the dawn, as showers come, like spring rains watering the earth. But our love for him is almost
nothing; it is like the morning cloud or the dew that disappears quickly.
How engaging to my mind and heart are the words, ‘what I want is love and not sacrifice,
knowledge of God and not Holocausts?
It is easy to glance over the parable of the Pharisee and the tax collector and think we know what
it’s all about. The lesson looks too obvious. We imagine that we don’t tend to look down on
people, and because many of us battle with our confidence (or lack of it) we won’t consciously
assert ourselves as better than others. That is true for most of us, most of the time, until we see
behaviours in others that we dislike. At which point we can slip into imagining we are above such
things. The Pharisee’s excuse for exalting himself is that he sees things in others that he hates.
From his observation and judgement of others he is able to imagine that because he sees it, he
wouldn’t fall for it himself.
The warning in today’s Gospel passage is to beware of the risk of self- praise and the delusion it
provokes. In the end we will al learn the importance of humility, but it may have to be learned
through tough circumstance. For T.S Eliot the final temptation is to do the right thing for the
wrong reason. This is not good. This is me, doing the right thing for the wrong reason.
Our merciful God, whose ways are so above ours, knows that what I needed was an abrupt lesson
in my own stupidity, and once again that is what I got. As I stood on that platform I could hear a
thousand saints laughing their heads off.

What is humility and where do we notice it?

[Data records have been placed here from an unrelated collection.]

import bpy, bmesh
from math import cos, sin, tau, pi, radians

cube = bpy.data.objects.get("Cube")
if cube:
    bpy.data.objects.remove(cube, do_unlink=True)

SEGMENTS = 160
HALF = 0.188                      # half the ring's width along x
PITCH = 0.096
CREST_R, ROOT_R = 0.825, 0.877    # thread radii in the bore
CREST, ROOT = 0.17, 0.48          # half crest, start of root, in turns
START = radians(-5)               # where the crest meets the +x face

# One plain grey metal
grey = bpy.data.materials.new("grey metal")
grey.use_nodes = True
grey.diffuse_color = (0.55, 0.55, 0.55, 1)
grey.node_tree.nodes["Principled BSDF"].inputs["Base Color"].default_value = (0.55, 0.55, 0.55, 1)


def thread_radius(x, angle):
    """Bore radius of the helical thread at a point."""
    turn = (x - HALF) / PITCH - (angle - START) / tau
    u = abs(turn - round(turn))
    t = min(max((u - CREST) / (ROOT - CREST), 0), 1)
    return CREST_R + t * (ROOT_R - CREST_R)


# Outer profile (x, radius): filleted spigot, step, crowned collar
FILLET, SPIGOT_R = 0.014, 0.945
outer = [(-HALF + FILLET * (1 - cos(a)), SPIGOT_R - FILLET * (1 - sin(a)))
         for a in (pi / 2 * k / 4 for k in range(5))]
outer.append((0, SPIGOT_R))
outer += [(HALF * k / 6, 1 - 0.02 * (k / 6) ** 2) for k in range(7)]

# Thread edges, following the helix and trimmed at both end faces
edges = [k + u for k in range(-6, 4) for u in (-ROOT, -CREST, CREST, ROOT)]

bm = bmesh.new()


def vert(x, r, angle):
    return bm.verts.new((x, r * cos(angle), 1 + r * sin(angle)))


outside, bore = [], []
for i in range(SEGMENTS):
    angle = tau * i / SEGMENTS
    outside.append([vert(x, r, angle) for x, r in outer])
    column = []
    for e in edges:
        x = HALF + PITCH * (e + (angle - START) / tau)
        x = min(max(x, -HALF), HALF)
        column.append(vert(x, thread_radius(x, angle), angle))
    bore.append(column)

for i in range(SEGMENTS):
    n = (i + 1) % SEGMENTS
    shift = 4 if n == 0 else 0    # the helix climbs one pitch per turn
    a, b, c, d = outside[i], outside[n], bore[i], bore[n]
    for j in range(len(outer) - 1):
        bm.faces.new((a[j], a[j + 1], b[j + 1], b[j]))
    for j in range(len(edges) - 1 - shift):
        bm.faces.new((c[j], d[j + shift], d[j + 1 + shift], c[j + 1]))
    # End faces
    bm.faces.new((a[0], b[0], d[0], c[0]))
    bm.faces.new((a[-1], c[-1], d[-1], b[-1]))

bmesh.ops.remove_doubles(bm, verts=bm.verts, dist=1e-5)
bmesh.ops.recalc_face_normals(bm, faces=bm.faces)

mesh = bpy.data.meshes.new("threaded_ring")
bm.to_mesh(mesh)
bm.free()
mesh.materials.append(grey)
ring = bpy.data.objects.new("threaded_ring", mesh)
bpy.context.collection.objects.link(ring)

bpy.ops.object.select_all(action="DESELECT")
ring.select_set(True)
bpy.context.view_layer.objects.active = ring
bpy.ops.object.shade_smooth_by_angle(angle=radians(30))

What does it mean to be taught a lesson in humility and has that ever happened to you?
God Bless. Have a blessed day